Some proposals, like the Freshman Residential Seminars, student-initiated courses, Arts and Science Fair, the international Cultural Festival, the enlargement of the Contract Major program and Related Course Listings, were accepted and, at least temporarily, institutionalized through the regular channels of College governance. Two proposals, for “Summer Project Stipends” and for “Summer Learning Experiences,” were included in the Third Century Campaign.

Professor Tauber also sought to give specific expression to aspects of Professor Gaudino’s legacy, in the form of projects that involved leadership and activism. The most ambitious of these was the “Gaudino Project on Student Leadership and Nonviolent Alternatives,” out of which was to grow the Center for Common Security and “LEAD USA.” The student leaders of this project became the teachers of a successful Winter Study course, entitled “Pedagogy for Empowerment.”

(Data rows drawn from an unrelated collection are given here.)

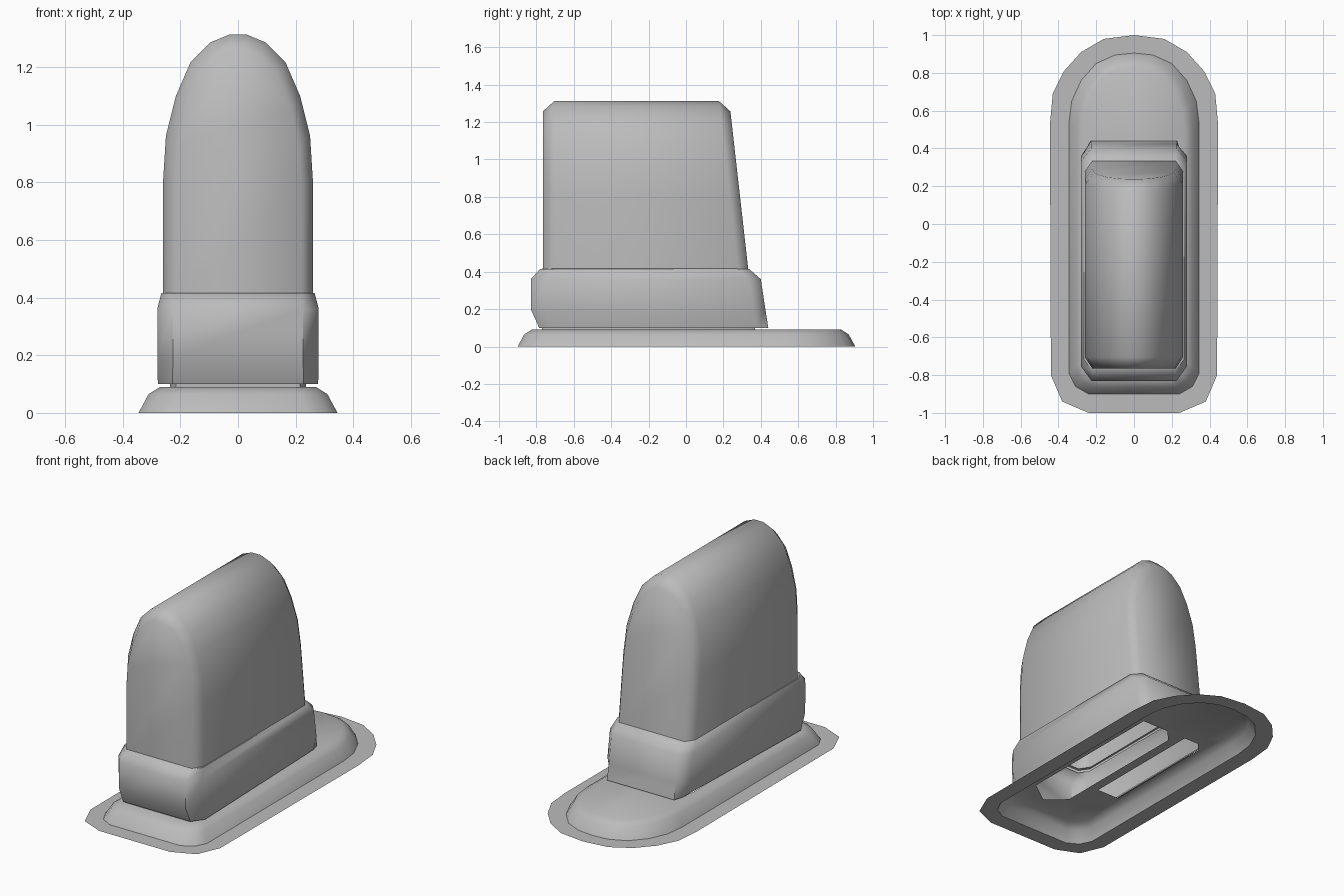
import bpy
import bmesh
import math

cube = bpy.data.objects.get("Cube")
if cube:
    bpy.data.objects.remove(cube, do_unlink=True)

grey = bpy.data.materials.new("plain grey")
grey.use_nodes = True
grey.diffuse_color = (0.5, 0.5, 0.5, 1)
grey.node_tree.nodes["Principled BSDF"].inputs["Base Color"].default_value = (0.5, 0.5, 0.5, 1)


def mirrored(half):
    """Complete a right-hand half outline with its left-hand mirror."""
    return half + [(-x, v) for x, v in reversed(half) if x > 0]


def add_loop(bm, points):
    return [bm.verts.new(p) for p in points]


def bridge(bm, a, b, closed=True):
    n = len(a)
    for i in range(n if closed else n - 1):
        j = (i + 1) % n
        bm.faces.new((a[i], a[j], b[j], b[i]))


def loft(bm, rings, closed=True):
    loops = [add_loop(bm, ring) for ring in rings]
    for a, b in zip(loops, loops[1:]):
        bridge(bm, a, b, closed)
    return loops


def finish(bm, name, angle=60):
    mesh = bpy.data.meshes.new(name)
    bm.to_mesh(mesh)
    bm.free()
    mesh.materials.append(grey)
    obj = bpy.data.objects.new(name, mesh)
    bpy.context.collection.objects.link(obj)
    bpy.ops.object.select_all(action='DESELECT')
    obj.select_set(True)
    bpy.context.view_layer.objects.active = obj
    bpy.ops.object.shade_smooth_by_angle(angle=math.radians(angle))
    return obj


# Thin flange: a flat sheet around the foot of the base
flange_outline = mirrored([(.24, -1), (.38, -.94), (.44, -.8), (.445, .53), (.43, .69),
                           (.37, .81), (.28, .91), (.16, .98), (0, 1)])
base_outline = mirrored([(.24, -.9), (.31, -.86), (.345, -.79), (.345, .53), (.33, .65),
                         (.28, .76), (.2, .85), (.1, .895), (0, .905)])


def base_ring(inset, z):
    sx, sy = 1 - inset / .345, 1 - inset / .9
    return [(x * sx, y * sy, z) for x, y in base_outline]


bm = bmesh.new()
loft(bm, [[(x, y, 0) for x, y in flange_outline], base_ring(0, 0)])
finish(bm, "flange")

# Hollow base with a rounded shoulder and two long slots in its deck
bm = bmesh.new()
rim = loft(bm, [base_ring(0, 0), base_ring(.035, .065), base_ring(.075, .09)])[-1]
slots = [[(.22, -.62), (.22, .35), (.04, .35), (-.03, .27), (-.03, -.62), (.08, -.72)],
         [(-.09, -.43), (-.09, .35), (-.19, .35), (-.24, .29), (-.24, -.43)]]
loops = [rim] + [add_loop(bm, [(x, y, .09) for x, y in slot]) for slot in slots]
edges = []
for loop in loops:
    for a, b in zip(loop, loop[1:] + loop[:1]):
        edges.append(bm.edges.get((a, b)) or bm.edges.new((a, b)))
deck = bmesh.ops.triangle_fill(bm, edges=edges, use_beauty=True, normal=(0, 0, 1))
for face in deck["geom"]:
    if isinstance(face, bmesh.types.BMFace):
        face.normal_update()
        if face.normal.z < 0:
            face.normal_flip()
finish(bm, "base", 50)


# Collar: eight-sided rings, undercut at the front and along the rear sides
def collar_ring(z, front, back, side, corner=.055, rear_side=None):
    rear = rear_side or side
    half = [(side - corner, front), (side, front + corner + .02),
            (rear, back - corner - .01), (side - corner, back)]
    return [(x, y, z) for x, y in mirrored(half)]


bm = bmesh.new()
loft(bm, [collar_ring(.09, -.77, .37, .235, .02),
          collar_ring(.1, -.77, .37, .235, .02),
          collar_ring(.1, -.785, .44, .278, .05, .245),
          collar_ring(.195, -.828, .425, .28),
          collar_ring(.36, -.83, .4, .28),
          collar_ring(.415, -.78, .337, .266, .045),
          collar_ring(.417, -.75, .31, .25, .04)])
finish(bm, "collar", 50)

# Tall arched body with bevelled ends and a leaning back
arch = mirrored([(.26, .4), (.26, .8), (.25, .96), (.215, 1.1), (.165, 1.215),
                 (.095, 1.285), (.03, 1.312)])[::-1]
inset_arch = [(x * .85, .4 + (z - .4) * .94) for x, z in arch]


def lean(z):
    return .332 - (z - .42) * .113


bm = bmesh.new()
ends = loft(bm, [[(x, -.765, z) for x, z in inset_arch],
                 [(x, -.705, z) for x, z in arch],
                 [(x, lean(z) - .055, z) for x, z in arch],
                 [(x, lean(z), z) for x, z in inset_arch]], closed=False)
bm.faces.new(ends[0][::-1])
bm.faces.new(ends[-1])
finish(bm, "arched_body")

The third student-organized enterprise was a series of “Gaudino Roundtables,” which stimulated significant discussion for two consecutive years.

Early in 1988, Professor Tauber also persuaded Professor Philip Kassinitz, a specialist in the sociology of race and ethnicity, to offer an experimental “Williams-in-New-York” course in the Winter Study Period 1989.